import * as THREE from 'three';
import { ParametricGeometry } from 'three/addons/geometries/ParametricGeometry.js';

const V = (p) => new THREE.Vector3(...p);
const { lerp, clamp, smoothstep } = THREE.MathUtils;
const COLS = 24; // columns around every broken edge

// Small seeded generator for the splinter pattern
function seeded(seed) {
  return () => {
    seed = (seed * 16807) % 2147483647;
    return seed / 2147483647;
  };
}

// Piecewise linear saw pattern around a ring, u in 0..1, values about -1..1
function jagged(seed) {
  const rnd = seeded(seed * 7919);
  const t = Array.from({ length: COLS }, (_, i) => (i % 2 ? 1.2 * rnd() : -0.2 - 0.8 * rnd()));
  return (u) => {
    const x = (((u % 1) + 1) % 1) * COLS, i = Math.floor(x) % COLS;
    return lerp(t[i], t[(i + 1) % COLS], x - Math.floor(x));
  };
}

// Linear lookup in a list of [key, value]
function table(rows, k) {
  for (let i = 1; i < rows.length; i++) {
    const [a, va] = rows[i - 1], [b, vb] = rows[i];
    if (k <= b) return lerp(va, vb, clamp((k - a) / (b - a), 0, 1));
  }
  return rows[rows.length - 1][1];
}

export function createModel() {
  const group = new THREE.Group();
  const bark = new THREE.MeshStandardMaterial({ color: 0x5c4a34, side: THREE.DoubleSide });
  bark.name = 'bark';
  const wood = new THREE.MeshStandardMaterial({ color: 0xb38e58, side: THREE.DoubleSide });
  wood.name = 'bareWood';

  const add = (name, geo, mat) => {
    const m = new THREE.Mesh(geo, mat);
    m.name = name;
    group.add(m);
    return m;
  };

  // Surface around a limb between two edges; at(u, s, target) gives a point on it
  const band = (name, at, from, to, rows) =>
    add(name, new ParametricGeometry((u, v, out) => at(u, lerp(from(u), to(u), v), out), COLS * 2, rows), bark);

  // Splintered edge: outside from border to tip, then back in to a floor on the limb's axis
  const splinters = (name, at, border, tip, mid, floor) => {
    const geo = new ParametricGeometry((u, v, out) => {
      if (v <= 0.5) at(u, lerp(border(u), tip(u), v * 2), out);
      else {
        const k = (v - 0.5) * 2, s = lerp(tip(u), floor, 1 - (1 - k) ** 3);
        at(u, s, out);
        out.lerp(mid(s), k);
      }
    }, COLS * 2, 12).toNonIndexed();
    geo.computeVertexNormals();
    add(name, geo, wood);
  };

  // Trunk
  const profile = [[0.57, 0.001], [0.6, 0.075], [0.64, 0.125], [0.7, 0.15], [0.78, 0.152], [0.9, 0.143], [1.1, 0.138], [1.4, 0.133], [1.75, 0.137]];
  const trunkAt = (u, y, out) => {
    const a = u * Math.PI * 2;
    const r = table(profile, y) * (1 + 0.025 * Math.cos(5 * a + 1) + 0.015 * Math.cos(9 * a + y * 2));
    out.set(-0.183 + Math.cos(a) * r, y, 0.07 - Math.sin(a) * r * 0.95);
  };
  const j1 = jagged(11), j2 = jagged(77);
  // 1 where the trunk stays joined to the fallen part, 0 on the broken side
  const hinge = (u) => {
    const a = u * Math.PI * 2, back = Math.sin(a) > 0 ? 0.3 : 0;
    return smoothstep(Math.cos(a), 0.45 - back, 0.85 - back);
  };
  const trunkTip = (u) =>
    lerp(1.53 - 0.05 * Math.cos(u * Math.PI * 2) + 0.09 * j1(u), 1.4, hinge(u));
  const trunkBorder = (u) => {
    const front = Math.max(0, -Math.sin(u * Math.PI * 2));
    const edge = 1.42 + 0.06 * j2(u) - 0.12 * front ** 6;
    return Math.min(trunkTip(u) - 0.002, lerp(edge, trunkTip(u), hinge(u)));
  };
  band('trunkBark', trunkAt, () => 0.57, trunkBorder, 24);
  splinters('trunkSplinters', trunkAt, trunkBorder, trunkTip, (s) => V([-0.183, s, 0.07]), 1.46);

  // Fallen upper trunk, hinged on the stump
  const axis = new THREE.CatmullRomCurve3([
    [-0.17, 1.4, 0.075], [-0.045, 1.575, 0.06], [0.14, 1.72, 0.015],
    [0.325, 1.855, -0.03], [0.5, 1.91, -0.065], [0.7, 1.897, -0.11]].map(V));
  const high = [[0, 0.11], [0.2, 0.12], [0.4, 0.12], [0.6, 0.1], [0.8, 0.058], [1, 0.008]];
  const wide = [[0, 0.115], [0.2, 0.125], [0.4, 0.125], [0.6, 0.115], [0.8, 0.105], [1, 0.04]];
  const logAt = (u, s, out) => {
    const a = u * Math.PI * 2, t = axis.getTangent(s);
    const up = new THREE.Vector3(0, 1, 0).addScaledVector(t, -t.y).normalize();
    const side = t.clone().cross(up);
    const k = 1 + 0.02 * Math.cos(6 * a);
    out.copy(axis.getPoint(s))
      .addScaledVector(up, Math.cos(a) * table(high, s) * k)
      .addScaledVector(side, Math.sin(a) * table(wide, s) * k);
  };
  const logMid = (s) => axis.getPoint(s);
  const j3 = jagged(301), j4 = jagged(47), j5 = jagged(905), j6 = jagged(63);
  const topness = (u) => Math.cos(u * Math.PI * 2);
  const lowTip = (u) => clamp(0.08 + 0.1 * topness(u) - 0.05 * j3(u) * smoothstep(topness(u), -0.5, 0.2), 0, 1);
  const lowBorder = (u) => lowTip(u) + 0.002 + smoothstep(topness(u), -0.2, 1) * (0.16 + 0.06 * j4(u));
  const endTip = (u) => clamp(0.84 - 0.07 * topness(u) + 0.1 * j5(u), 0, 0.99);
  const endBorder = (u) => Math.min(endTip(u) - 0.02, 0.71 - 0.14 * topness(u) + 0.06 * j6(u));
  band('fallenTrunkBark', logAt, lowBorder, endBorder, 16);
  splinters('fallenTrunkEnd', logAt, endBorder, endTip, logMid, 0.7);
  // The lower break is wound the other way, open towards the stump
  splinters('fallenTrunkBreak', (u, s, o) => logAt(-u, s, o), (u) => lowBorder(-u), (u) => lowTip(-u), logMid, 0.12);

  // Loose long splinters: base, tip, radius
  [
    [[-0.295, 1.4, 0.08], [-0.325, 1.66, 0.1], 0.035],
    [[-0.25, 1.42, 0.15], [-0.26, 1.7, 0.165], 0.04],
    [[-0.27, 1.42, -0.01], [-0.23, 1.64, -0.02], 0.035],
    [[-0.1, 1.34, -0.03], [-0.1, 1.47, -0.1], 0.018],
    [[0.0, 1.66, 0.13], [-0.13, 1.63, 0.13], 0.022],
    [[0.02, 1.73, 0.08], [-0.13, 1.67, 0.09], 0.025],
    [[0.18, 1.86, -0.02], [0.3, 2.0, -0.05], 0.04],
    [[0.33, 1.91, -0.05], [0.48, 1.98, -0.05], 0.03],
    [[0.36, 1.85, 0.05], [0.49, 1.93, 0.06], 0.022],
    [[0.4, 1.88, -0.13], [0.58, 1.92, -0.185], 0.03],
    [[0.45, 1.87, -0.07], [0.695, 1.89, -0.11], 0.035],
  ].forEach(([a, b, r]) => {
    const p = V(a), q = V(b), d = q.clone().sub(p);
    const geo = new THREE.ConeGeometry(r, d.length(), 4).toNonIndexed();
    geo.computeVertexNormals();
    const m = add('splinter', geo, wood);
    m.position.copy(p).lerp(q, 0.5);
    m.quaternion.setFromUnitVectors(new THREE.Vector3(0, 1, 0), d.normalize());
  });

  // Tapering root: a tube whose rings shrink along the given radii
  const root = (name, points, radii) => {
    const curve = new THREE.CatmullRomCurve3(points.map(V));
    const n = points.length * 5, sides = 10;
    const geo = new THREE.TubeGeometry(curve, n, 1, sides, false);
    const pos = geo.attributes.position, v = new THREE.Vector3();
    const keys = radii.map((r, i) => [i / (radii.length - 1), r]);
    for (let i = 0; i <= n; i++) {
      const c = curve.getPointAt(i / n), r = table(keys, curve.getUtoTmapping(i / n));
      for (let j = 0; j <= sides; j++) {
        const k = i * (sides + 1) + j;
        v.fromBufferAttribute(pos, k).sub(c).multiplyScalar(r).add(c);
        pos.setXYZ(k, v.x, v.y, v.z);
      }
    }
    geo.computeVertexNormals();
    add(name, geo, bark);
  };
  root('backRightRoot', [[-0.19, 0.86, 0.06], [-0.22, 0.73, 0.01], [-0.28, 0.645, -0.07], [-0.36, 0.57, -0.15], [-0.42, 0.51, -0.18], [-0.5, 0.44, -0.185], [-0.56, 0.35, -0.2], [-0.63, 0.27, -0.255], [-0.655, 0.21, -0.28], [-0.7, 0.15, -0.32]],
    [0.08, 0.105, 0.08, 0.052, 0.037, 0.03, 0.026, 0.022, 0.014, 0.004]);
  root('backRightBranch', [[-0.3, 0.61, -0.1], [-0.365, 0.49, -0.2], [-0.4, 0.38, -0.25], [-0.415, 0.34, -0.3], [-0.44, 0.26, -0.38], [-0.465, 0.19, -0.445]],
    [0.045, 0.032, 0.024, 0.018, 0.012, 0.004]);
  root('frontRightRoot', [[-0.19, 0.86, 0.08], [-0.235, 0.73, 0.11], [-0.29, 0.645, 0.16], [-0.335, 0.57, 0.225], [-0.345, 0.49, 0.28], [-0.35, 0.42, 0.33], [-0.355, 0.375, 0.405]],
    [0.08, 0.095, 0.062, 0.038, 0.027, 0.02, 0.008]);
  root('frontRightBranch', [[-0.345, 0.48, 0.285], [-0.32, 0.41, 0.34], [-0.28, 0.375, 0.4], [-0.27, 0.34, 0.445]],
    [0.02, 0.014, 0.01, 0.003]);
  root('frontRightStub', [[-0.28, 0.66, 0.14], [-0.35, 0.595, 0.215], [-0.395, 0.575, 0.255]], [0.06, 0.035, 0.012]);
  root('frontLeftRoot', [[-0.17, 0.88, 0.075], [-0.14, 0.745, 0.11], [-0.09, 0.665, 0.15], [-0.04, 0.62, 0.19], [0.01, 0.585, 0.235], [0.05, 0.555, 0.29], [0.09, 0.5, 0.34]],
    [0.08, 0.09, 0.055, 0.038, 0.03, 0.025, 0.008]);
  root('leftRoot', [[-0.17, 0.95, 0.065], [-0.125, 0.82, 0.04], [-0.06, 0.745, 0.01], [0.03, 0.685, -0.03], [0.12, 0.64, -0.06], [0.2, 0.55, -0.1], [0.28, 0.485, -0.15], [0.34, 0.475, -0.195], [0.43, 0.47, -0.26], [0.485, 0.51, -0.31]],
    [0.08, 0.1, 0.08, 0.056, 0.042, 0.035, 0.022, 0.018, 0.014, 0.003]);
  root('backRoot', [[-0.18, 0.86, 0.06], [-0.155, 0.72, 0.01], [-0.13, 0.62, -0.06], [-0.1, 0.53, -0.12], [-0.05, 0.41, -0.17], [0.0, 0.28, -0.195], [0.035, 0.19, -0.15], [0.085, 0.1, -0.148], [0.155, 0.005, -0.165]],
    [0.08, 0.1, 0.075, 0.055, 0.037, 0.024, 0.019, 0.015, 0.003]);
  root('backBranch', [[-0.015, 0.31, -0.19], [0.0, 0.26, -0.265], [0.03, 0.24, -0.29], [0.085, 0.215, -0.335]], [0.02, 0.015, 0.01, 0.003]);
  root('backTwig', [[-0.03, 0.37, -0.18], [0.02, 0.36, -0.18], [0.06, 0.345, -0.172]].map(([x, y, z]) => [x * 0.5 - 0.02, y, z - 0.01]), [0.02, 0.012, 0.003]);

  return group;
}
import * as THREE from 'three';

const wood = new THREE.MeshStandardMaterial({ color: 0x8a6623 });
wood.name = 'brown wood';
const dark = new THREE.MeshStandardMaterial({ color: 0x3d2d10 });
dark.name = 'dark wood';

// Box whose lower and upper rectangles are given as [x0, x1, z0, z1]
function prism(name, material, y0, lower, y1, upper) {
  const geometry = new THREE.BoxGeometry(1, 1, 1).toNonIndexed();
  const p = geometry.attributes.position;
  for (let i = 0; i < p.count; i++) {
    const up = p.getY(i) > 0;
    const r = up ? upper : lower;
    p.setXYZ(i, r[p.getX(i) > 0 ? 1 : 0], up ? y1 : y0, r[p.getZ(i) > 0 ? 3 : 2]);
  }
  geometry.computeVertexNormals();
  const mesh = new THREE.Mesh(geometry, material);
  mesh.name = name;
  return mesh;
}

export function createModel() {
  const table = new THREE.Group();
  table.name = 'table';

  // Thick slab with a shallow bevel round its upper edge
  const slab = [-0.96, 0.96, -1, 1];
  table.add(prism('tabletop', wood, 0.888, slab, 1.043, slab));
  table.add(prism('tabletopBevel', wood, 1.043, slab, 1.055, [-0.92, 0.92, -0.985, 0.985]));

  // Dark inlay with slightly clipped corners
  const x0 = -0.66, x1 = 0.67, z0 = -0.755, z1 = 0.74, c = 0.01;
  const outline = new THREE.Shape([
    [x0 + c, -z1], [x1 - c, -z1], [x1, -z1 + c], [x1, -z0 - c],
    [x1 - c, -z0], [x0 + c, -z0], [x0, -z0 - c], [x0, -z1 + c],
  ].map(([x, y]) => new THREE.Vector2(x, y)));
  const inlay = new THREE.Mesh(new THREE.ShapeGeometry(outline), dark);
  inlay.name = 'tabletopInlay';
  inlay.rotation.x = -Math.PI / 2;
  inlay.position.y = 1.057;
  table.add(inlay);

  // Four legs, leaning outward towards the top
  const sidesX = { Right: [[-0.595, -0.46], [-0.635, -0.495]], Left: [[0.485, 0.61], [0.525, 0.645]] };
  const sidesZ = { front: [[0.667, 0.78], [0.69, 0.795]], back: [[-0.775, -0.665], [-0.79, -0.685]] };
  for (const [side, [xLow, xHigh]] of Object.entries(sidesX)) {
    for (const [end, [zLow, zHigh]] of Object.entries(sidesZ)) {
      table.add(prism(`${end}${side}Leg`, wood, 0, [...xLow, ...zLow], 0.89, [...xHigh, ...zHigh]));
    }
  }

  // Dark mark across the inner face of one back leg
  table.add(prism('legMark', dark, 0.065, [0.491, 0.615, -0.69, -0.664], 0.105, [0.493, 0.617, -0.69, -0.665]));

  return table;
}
——————————
Exercise description: Copy out precisely the lines from the line with "lerp(1.53 - 0.05" to the line with "const edge = 1.42" in the material above, including those two lines and omitting all the rest.

Expected answer:
    lerp(1.53 - 0.05 * Math.cos(u * Math.PI * 2) + 0.09 * j1(u), 1.4, hinge(u));
  const trunkBorder = (u) => {
    const front = Math.max(0, -Math.sin(u * Math.PI * 2));
    const edge = 1.42 + 0.06 * j2(u) - 0.12 * front ** 6;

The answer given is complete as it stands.